Although logic usually determines how we punctuate English, where we place quotation marks often defies that logic. At least in America. That’s why several of you have written to me lately to ask, “So what’s up with people putting periods outside the quotation mark?” The answer is: Either you are reading someone who made a mistake, or the writer is British. Or Canadian or Australian. Their system makes much more sense, but to keep a small piece of our sanity (and assuming we’re American) let’s continue to follow the American style. We don’t spell favor with a “u” just because the British do.
As The Chicago Manual of Style explains, “In defense of nearly a century and a half of the American style, however, it may be said that it seems to have been working fairly well and has not resulted in serious miscommunication.” I.e., no one has died yet. When people start dying, we will switch to the British style. In the meantime.
Back to Basics
We have two kinds of quotations, direct and indirect. An indirect quotation sounds like this and requires no quotation marks:
Bob Dylan said he now prefers electric over acoustic.
A direct quotation sounds like this and requires quotation marks:
Bob Dylan said, “I now prefer electric over acoustic.”
The Burning Questions:
When do we place a comma before the quotation?
If the word said or a similar word precedes the quotation:
When Victoria entered, the chambermaid exclaimed, “But I shan’t be ready for another quarter of an hour, Your Highness!”
If the quotation blends with the sentence, you do not need a comma.
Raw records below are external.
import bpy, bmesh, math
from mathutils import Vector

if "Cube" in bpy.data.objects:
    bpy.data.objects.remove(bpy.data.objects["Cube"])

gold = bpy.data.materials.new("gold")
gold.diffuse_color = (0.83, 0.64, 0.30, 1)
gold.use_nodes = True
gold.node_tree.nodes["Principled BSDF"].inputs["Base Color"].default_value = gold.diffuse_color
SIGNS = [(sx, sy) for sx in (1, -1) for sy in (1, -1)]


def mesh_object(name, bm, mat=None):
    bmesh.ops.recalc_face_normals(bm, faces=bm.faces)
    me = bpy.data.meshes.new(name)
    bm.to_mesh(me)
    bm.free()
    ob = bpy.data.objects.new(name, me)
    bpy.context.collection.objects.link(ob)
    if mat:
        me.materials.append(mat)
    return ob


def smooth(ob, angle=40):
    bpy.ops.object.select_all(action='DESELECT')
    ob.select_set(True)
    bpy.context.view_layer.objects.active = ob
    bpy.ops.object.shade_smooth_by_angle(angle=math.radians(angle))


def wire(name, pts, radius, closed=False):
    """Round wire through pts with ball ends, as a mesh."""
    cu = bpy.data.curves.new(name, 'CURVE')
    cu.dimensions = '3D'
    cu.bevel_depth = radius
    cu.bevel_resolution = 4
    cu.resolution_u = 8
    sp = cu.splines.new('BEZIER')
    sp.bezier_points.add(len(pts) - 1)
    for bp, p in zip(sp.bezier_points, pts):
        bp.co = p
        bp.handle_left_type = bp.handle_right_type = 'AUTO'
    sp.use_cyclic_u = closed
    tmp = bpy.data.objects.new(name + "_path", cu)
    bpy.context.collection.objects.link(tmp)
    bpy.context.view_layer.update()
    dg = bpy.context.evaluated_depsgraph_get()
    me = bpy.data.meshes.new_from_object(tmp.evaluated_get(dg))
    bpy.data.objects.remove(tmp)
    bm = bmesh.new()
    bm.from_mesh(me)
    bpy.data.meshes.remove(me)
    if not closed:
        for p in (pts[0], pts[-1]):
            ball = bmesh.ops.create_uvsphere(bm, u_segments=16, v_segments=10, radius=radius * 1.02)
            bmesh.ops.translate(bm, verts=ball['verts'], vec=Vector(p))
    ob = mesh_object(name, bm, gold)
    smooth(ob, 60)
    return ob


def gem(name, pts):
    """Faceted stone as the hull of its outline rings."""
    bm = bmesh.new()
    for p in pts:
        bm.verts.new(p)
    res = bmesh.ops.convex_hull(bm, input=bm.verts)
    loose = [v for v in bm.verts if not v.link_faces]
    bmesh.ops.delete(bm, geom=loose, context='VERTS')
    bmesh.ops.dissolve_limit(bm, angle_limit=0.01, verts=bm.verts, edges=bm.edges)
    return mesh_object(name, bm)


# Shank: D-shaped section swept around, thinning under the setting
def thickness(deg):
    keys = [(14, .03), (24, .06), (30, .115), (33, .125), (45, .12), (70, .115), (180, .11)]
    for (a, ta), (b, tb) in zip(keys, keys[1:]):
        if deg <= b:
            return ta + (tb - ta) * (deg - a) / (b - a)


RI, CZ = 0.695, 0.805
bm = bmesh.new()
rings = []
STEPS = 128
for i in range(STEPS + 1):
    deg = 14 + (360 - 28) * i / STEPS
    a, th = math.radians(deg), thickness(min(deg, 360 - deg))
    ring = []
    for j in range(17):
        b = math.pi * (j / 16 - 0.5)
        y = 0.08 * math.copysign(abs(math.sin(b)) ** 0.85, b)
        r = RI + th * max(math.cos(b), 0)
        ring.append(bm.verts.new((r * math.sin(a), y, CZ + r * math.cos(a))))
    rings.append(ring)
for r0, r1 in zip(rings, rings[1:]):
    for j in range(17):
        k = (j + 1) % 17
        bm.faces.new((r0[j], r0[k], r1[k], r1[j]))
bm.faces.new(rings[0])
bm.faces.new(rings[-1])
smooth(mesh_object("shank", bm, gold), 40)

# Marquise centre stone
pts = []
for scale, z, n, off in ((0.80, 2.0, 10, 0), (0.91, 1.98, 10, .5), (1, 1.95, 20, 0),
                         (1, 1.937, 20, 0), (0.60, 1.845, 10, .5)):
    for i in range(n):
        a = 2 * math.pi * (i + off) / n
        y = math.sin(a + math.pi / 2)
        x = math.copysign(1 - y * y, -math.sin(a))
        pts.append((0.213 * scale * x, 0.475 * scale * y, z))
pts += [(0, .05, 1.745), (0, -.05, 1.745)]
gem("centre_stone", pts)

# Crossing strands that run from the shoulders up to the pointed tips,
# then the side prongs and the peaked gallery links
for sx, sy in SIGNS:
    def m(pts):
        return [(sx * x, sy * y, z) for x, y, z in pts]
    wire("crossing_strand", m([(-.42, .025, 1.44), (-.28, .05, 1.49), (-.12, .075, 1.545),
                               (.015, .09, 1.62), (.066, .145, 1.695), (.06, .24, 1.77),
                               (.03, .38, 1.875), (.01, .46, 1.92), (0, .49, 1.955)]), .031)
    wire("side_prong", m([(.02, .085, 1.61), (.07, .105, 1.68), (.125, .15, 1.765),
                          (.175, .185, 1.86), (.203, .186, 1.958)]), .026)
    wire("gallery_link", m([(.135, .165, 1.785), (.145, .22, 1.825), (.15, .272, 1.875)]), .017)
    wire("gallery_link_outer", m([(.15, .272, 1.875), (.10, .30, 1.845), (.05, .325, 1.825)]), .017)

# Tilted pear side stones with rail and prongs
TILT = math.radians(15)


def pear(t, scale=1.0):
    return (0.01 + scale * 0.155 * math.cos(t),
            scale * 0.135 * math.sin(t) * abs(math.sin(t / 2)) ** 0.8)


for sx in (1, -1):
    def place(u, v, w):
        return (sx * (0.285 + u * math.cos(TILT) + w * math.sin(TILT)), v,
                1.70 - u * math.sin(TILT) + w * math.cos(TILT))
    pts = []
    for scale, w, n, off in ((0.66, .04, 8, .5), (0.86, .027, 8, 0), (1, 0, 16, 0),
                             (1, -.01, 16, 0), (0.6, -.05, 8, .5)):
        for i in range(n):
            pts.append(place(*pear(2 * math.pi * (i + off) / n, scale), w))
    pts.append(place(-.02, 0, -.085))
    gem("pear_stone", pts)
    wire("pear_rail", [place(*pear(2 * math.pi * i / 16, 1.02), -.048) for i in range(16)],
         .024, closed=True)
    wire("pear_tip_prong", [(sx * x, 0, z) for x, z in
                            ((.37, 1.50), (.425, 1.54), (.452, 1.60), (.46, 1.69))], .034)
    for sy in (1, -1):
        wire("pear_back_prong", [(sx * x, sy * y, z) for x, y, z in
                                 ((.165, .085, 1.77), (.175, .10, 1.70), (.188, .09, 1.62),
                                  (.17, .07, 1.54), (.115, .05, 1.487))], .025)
Mark Twain once opined that the two most important days of your life are “the day you are born and the day you find out why.”
How do we punctuate longer quotations?
Instead of enclosing longer quotations in quotation marks, we should indent them. Authorities differ slightly, but longer means poetry of three or more lines and prose of two or more sentences that run at least five lines. Introduce the offset quotation with a sentence ending in a colon:
According to his longtime producer, Woody Allen has written, produced, directed, and sometimes starred in a movie almost every year since the 1980s:
Where do we put the closing quotation mark?
In America, no matter how the material inside the quotation relates to the rest of a sentence (even if it’s only one word), the closing quotation mark always goes outside a comma or a period. It always goes inside a colon or a semicolon:
When Tamika said, “I’ll be all right, ” she did not know her cat had swallowed a hairball.
I was in the den reading Poe’s “The Telltale Heart ”; I didn’t even hear the screams emanating from the microwave.
Whether a quotation mark goes inside or outside a question mark (or dash or exclamation point) depends. If the sentence is not a question, but the quotation is a question, put the question mark inside, the quotation mark outside:
Georgina came running through the living room, yelling, “Where’s Jerome? ”
If the sentence is a question and the quotation is also a question, again put the question mark inside, the quotation mark outside, and do not follow it with another question mark.
Who do you think finally asked, “Could the problem be with the ignition?”
But if the sentence is a question, and the quotation is not, put the quotation mark inside, the question mark outside:
Do you remember who said, “Give me liberty or promise me you’ll protect me and provide me with a lot of cash”?
If the quotation appears first and is a question, the question mark goes inside, the quotation mark outside, and it is not followed by a period or comma:
“What can I do for my country?” Kennedy urged American youth to ask.
To include a quotation within a quotation, enclose it with single quotation marks:
Then the speaker added, “As many of you know, Einstein once said, ‘The only reason for time is so that everything doesn’t happen at once. ’”
Enclose the titles of the following in quotation marks:
songs, essays, short stories, television episodes, short poems, chapters in a book, magazine and newspaper articles
Last, if you want to highlight a word or short phrase for emphasis, instead of using quotation marks, I would italicize. It’s cleaner. But make sure you need to emphasize.